YOUR TASK — Everything from the line containing "from mathutils import Matrix" through the line containing "if len(set(end)) >" should be repeated exactly, and nothing else from the data.

LISTED RECORDS —
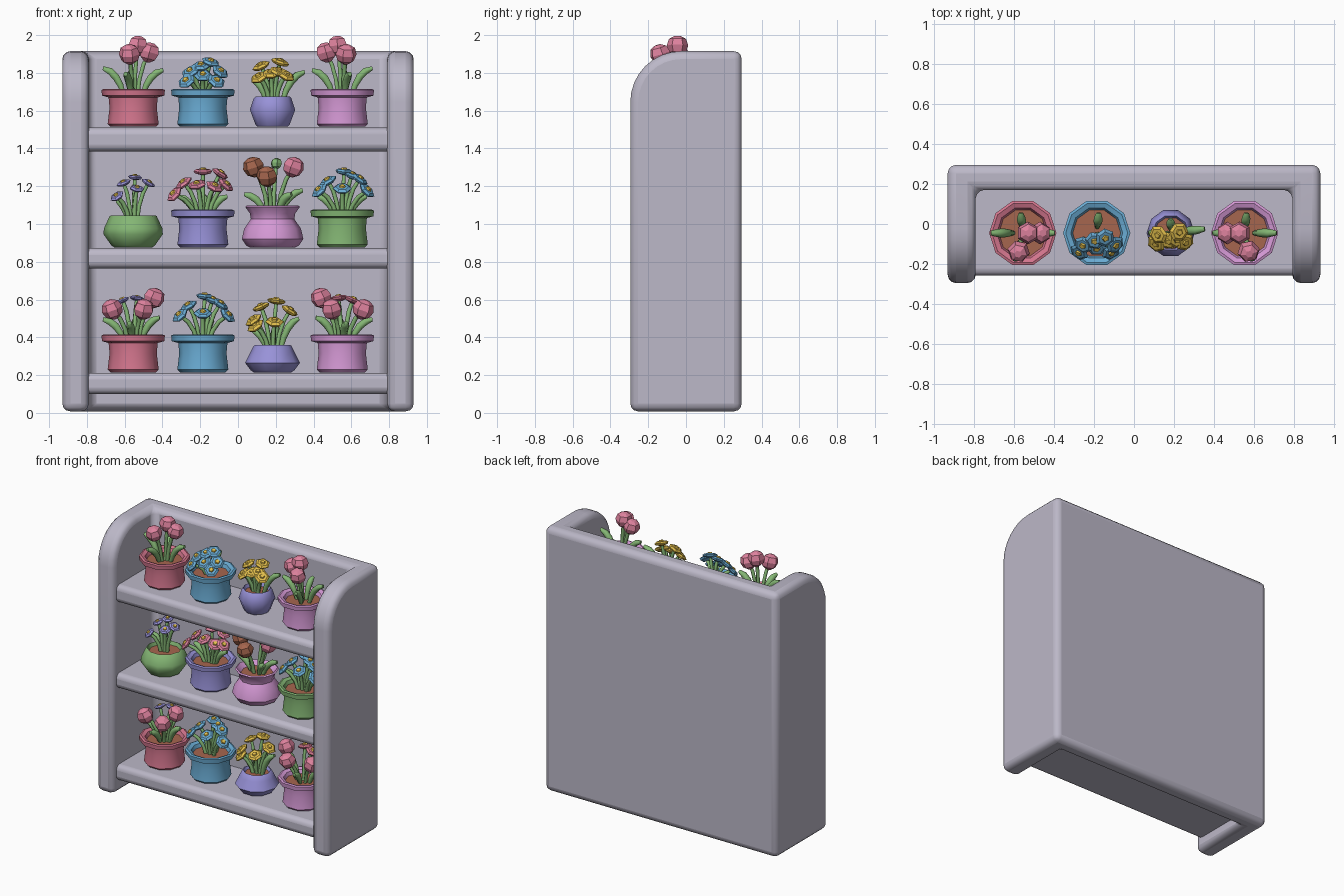
import bpy, bmesh, math
from mathutils import Vector, Matrix

cube = bpy.data.objects.get("Cube")
if cube:
    bpy.data.objects.remove(cube, do_unlink=True)


def material(name, rgb):
    """Flat material from display values, stored as linear."""
    lin = [((c / 255 + 0.055) / 1.055) ** 2.4 for c in rgb]
    m = bpy.data.materials.new(name)
    m.use_nodes = True
    m.diffuse_color = (*lin, 1)
    m.node_tree.nodes["Principled BSDF"].inputs["Base Color"].default_value = (*lin, 1)
    return m


MATS = {
    "grey": material("grey_lilac", (188, 184, 200)),
    "red": material("rose_red", (212, 118, 142)),
    "pink": material("petal_pink", (222, 130, 158)),
    "blue": material("sky_blue", (106, 172, 212)),
    "orchid": material("orchid", (212, 152, 212)),
    "violet": material("periwinkle", (152, 146, 216)),
    "green": material("leaf_green", (132, 182, 116)),
    "yellow": material("yellow", (226, 190, 76)),
    "brown": material("earth_brown", (166, 102, 78)),
}
ORDER = list(MATS)


def finish(name, bm, smooth=None, bevel=0):
    bmesh.ops.recalc_face_normals(bm, faces=bm.faces)
    me = bpy.data.meshes.new(name)
    bm.to_mesh(me)
    bm.free()
    ob = bpy.data.objects.new(name, me)
    bpy.context.collection.objects.link(ob)
    for key in ORDER:
        me.materials.append(MATS[key])
    if bevel:
        mod = ob.modifiers.new("rounding", "BEVEL")
        mod.width, mod.segments, mod.limit_method = bevel, 3, "ANGLE"
        mod.angle_limit = math.radians(40)
    if smooth:
        bpy.ops.object.select_all(action="DESELECT")
        ob.select_set(True)
        bpy.context.view_layer.objects.active = ob
        bpy.ops.object.shade_smooth_by_angle(angle=math.radians(smooth))
    return ob


def skin(bm, rings, color):
    """Join rings of points into a closed skin with capped ends."""
    vs = [[bm.verts.new(p) for p in r] for r in rings]
    n = len(vs[0])
    faces = [bm.faces.new((a[i], a[(i + 1) % n], b[(i + 1) % n], b[i]))
             for a, b in zip(vs, vs[1:]) for i in range(n)]
    faces += [bm.faces.new(vs[0][::-1]), bm.faces.new(vs[-1])]
    for f in faces:
        f.material_index = ORDER.index(color)
    return faces


def circle(r, z, n):
    return [Vector((r * math.cos(2 * math.pi * i / n), r * math.sin(2 * math.pi * i / n), z))
            for i in range(n)]


def lathe(bm, profile, n, matrix, color):
    return skin(bm, [[matrix @ p for p in circle(r, z, n)] for r, z in profile], color)


def aim(pos, direction):
    return Matrix.Translation(pos) @ Vector(direction).to_track_quat("Z", "Y").to_matrix().to_4x4()


def stalk(bm, a, ctrl, b, radii):
    """Tapered tube along a quadratic curve."""
    a, ctrl, b = Vector(a), Vector(ctrl), Vector(b)
    rings = []
    for i, r in enumerate(radii):
        t = i / (len(radii) - 1)
        p = a * (1 - t) ** 2 + ctrl * 2 * t * (1 - t) + b * t * t
        d = (ctrl - a) * (1 - t) + (b - ctrl) * t
        m = aim(p, d)
        rings.append([m @ q for q in circle(r, 0, 6)])
    skin(bm, rings, "green")


def box(bm, lo, hi):
    lo, hi = Vector(lo), Vector(hi)
    m = Matrix.Translation((lo + hi) / 2) @ Matrix.Diagonal((*(hi - lo), 1))
    bmesh.ops.create_cube(bm, size=1, matrix=m)


# Frame: side outline with a rounded front top, hollowed between the sides
outline = [(0.295, 0.008), (0.295, 1.915)]
R = 0.27
for i in range(9):
    a = math.pi / 2 * (1 + i / 8)
    outline.append((-0.295 + R + R * math.cos(a), 1.915 - R + R * math.sin(a)))
outline.append((-0.295, 0.008))
bm = bmesh.new()
skin(bm, [[(x, y, z) for y, z in outline] for x in (-0.93, 0.93)], "grey")
frame = finish("frame", bm)
bm = bmesh.new()
box(bm, (-0.79, -1, -1), (0.79, 0.17, 3))
cutter = finish("frame_cutter", bm)
cut = frame.modifiers.new("hollow", "BOOLEAN")
cut.operation, cut.object, cut.solver = "DIFFERENCE", cutter, "EXACT"
bpy.context.view_layer.objects.active = frame
bpy.ops.object.modifier_apply(modifier=cut.name)
bpy.data.objects.remove(cutter, do_unlink=True)
mod = frame.modifiers.new("rounding", "BEVEL")
mod.width, mod.segments, mod.limit_method = 0.042, 3, "ANGLE"
bpy.ops.object.select_all(action="DESELECT")
frame.select_set(True)
bpy.ops.object.shade_smooth_by_angle(angle=math.radians(40))

# Shelves
for name, z0, z1 in (("lower", 0.1, 0.212), ("middle", 0.765, 0.872), ("upper", 1.385, 1.51)):
    bm = bmesh.new()
    box(bm, (-0.84, -0.258, z0), (0.84, 0.22, z1))
    finish(name + "_shelf", bm, 40, 0.035)

# Pot profiles (radius, height), then the inner lip down to the soil
POTS = {
    "flared": [(.12, 0), (.135, .015), (.125, .1), (.13, .155), (.165, .165), (.168, .195), (.155, .2),
               (.13, .19), (.12, .165)],
    "small": [(.08, 0), (.09, .01), (.12, .09), (.1, .15), (.09, .16), (.08, .135)],
    "bowl": [(.1, 0), (.115, .01), (.157, .07), (.155, .1), (.125, .165), (.115, .17), (.105, .145)],
    "vase": [(.12, 0), (.14, .01), (.163, .045), (.15, .1), (.115, .15), (.12, .18), (.145, .215),
             (.135, .222), (.105, .19)],
    "squat": [(.1, 0), (.115, .01), (.145, .05), (.115, .11), (.1, .14), (.09, .145), (.08, .125)],
}
TULIP = [(.015, -.05), (.045, -.03), (.057, .005), (.045, .04), (.018, .055)]
DAISY = [(.012, -.016), (.042, -.008), (.05, .004), (.035, .014)]
EYE = [(.02, .012), (.014, .022)]

# Plant layouts: heads (x, y, z above rim, colour) and leaf tips
tulips = ([(-.02, -.09, .18, "pink"), (.085, 0, .19, "pink"), (.025, 0, .225, "pink")],
          [(-.16, 0, .11), (.16, 0, .1), (-.01, .1, .1), (-.04, -.14, .08)])


def daisies(color, spots, leaves):
    return [(x, -.12 + .7 * z, z, color) for x, z in spots], leaves


def mixed(color):
    return ([(.11, -.03, .19, "pink"), (.055, -.1, .13, "pink"), (-.11, -.06, .13, "pink"),
             (-.055, .03, .18, color), (.02, .05, .19, color)],
            [(-.16, 0, .08), (.14, -.02, .09), (.02, .1, .09), (-.02, -.13, .06)])


WIDE = [(-.12, .1), (-.075, .15), (.01, .2), (.09, .16), (.13, .1), (0, .11), (.05, .18)]
LOW = [(-.065, .09), (.04, .14), (.09, .09), (0, .07), (-.085, .04), (.07, .04), (-.01, .12)]
SIDES = [(-.13, 0, .07), (.13, 0, .07), (.01, .1, .07)]
vase_plant = ([(-.1, -.04, .2, "brown"), (-.03, -.09, .15, "brown"), (.11, -.03, .2, "pink"),
               (.02, .05, .22, "bud")], [(-.15, 0, .06), (.16, 0, .08), (0, .1, .07), (.1, -.06, .06)])

ROWS = [
    ("upper", 1.515, [
        ("flared", "red", tulips, 1), ("flared", "blue", daisies("blue", LOW, [(.01, .1, .09)]), 1),
        ("small", "violet", daisies("yellow", [(-.07, .1), (.04, .18), (-.01, .12), (.07, .11),
         (-.06, .16), (.03, .13)], [(.17, .02, .13), (-.11, 0, .09), (0, .07, .1)]), 1),
        ("flared", "orchid", tulips, -1)]),
    ("middle", 0.876, [
        ("bowl", "green", daisies("violet", [(-.085, .1), (-.05, .17), (.01, .2), (.08, .17),
         (.02, .14)], [(-.09, 0, .08)]), 1),
        ("flared", "violet", daisies("pink", [(-.1, .14), (0, .2), (.09, .19), (-.03, .13), (.06, .12),
         (.12, .13), (-.15, .08)], SIDES), 1),
        ("vase", "orchid", vase_plant, 1),
        ("flared", "green", daisies("blue", WIDE, SIDES), 1)]),
    ("lower", 0.215, [
        ("flared", "red", mixed("violet"), 1), ("flared", "blue", daisies("blue", WIDE, [(.05, .1, .07)]), 1),
        ("squat", "violet", daisies("yellow", [(-.1, .13), (-.06, .2), (.02, .23), (.09, .18), (.01, .12),
         (-.09, .1)], [(.14, 0, .14), (-.11, 0, .08), (.02, .09, .1)]), 1),
        ("flared", "orchid", mixed("red"), -1)]),
]

# Potted plants
for row, base, items in ROWS:
    for col, (shape, color, (heads, leaves), flip) in enumerate(items):
        label = f"{row}_{col + 1}"
        at = Vector((-0.555 + 0.369 * col, -0.045, base))
        profile = POTS[shape]
        bm = bmesh.new()
        faces = lathe(bm, profile, 10, Matrix.Translation(at), color)
        faces[-1].material_index = ORDER.index("brown")
        finish("pot_" + label, bm, 40)
        rim = at + Vector((0, 0, max(z for r, z in profile)))
        soil = at.z + profile[-1][1] - rim.z - .005

        green, bloom = bmesh.new(), bmesh.new()
        for x, y, z in leaves:
            tip = Vector((x * flip, y, z))
            stalk(green, rim + Vector((tip.x * .3, y * .3, soil)),
                  rim + Vector((tip.x * .5, y * .5, z * .85)), rim + tip, (.012, .018, .022, .021, .012))
        for x, y, z, tint in heads:
            p = Vector((x * flip, y, z))
            stalk(green, rim + Vector((p.x * .25, y * .25, soil)),
                  rim + Vector((p.x * .4, y * .4, z * .6)), rim + p, (.013, .012, .012, .01))
            upright = len(heads) < 5 or (len(leaves) == 4 and tint == "pink")
            if upright:
                m = aim(rim + p, (p.x, y, .3))
                if tint == "bud":
                    m, tint = m @ Matrix.Scale(.55, 4), "green"
                lathe(bloom, TULIP, 6, m, tint)
            else:
                m = aim(rim + p, (p.x * 1.5, y * 1.5 - .05, .2))
                if tint == "violet":
                    m = m @ Matrix.Scale(.8, 4)
                lathe(bloom, DAISY, 6, m, tint)
                lathe(bloom, EYE, 5, m, "yellow")
        finish("foliage_" + label, green, 65)
        finish("flowers_" + label, bloom)
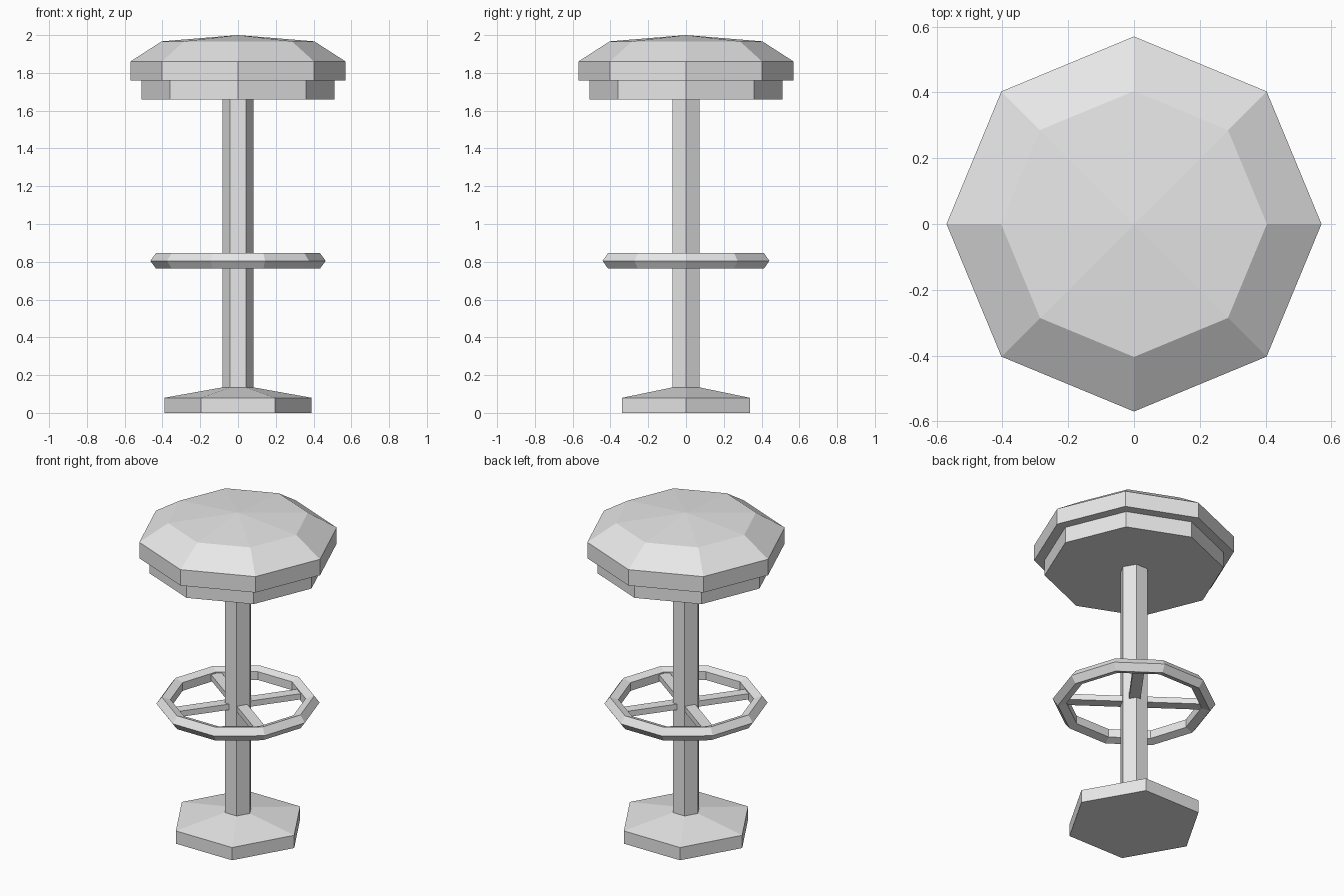
import bpy
import bmesh
from math import cos, sin, radians, tau
from mathutils import Matrix

old = bpy.data.objects.get("Cube")
if old:
    bpy.data.objects.remove(old, do_unlink=True)

# One grey for everything
GREY = (0.8, 0.8, 0.8, 1)
grey = bpy.data.materials.new("light grey")
grey.use_nodes = True
grey.diffuse_color = GREY
grey.node_tree.nodes["Principled BSDF"].inputs["Base Color"].default_value = GREY


def finish(name, bm):
    bmesh.ops.recalc_face_normals(bm, faces=bm.faces)
    mesh = bpy.data.meshes.new(name)
    bm.to_mesh(mesh)
    bm.free()
    mesh.materials.append(grey)
    obj = bpy.data.objects.new(name, mesh)
    bpy.context.collection.objects.link(obj)
    return obj


def turned(name, profile, sides, closed=False):
    """Revolve (radius, z) points into a faceted solid; radius 0 is an apex."""
    bm = bmesh.new()
    rings = []
    for r, z in profile:
        if r == 0:
            rings.append([bm.verts.new((0, 0, z))] * sides)
        else:
            rings.append([bm.verts.new((r * cos(tau * i / sides), r * sin(tau * i / sides), z))
                          for i in range(sides)])
    pairs = list(zip(rings, rings[1:]))
    if closed:
        pairs.append((rings[-1], rings[0]))
    for low, high in pairs:
        for i in range(sides):
            j = (i + 1) % sides
            corners = [low[i], low[j], high[j], high[i]]
            bm.faces.new(list(dict.fromkeys(corners)))
    if not closed:
        for end in (rings[0], rings[-1]):
            if len(set(end)) > 1:
                bm.faces.new(end)
    return finish(name, bm)


# Base, post and seat
turned("base", [(0.39, 0), (0.39, 0.08), (0.083, 0.135)], 6)
turned("post", [(0.083, 0.12), (0.083, 1.67)], 6)
turned("seat_support", [(0.51, 1.66), (0.51, 1.77)], 8)
turned("seat_cushion", [(0.57, 1.76), (0.57, 1.86), (0.404, 1.967), (0, 2)], 8)

# Foot ring with a five-sided section
RING_Z, RING_R, TUBE = 0.805, 0.42, 0.044
section = [(RING_R + TUBE * cos(tau * k / 5), RING_Z + TUBE * sin(tau * k / 5)) for k in range(5)]
turned("foot_ring", section, 10, closed=True)

# Four spokes from the post to the foot ring
for n in range(4):
    bm = bmesh.new()
    bmesh.ops.create_cube(bm, size=1)
    bmesh.ops.scale(bm, vec=(0.36, 0.065, 0.036), verts=bm.verts)
    bmesh.ops.translate(bm, vec=(0.22, 0, RING_Z), verts=bm.verts)
    bmesh.ops.rotate(bm, cent=(0, 0, 0), matrix=Matrix.Rotation(radians(90 * n - 36), 3, 'Z'),
                     verts=bm.verts)
    finish(f"spoke_{n + 1}", bm)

SOLUTION FOR THIS EXERCISE —
from mathutils import Matrix

old = bpy.data.objects.get("Cube")
if old:
    bpy.data.objects.remove(old, do_unlink=True)

# One grey for everything
GREY = (0.8, 0.8, 0.8, 1)
grey = bpy.data.materials.new("light grey")
grey.use_nodes = True
grey.diffuse_color = GREY
grey.node_tree.nodes["Principled BSDF"].inputs["Base Color"].default_value = GREY


def finish(name, bm):
    bmesh.ops.recalc_face_normals(bm, faces=bm.faces)
    mesh = bpy.data.meshes.new(name)
    bm.to_mesh(mesh)
    bm.free()
    mesh.materials.append(grey)
    obj = bpy.data.objects.new(name, mesh)
    bpy.context.collection.objects.link(obj)
    return obj


def turned(name, profile, sides, closed=False):
    """Revolve (radius, z) points into a faceted solid; radius 0 is an apex."""
    bm = bmesh.new()
    rings = []
    for r, z in profile:
        if r == 0:
            rings.append([bm.verts.new((0, 0, z))] * sides)
        else:
            rings.append([bm.verts.new((r * cos(tau * i / sides), r * sin(tau * i / sides), z))
                          for i in range(sides)])
    pairs = list(zip(rings, rings[1:]))
    if closed:
        pairs.append((rings[-1], rings[0]))
    for low, high in pairs:
        for i in range(sides):
            j = (i + 1) % sides
            corners = [low[i], low[j], high[j], high[i]]
            bm.faces.new(list(dict.fromkeys(corners)))
    if not closed:
        for end in (rings[0], rings[-1]):
            if len(set(end)) > 1:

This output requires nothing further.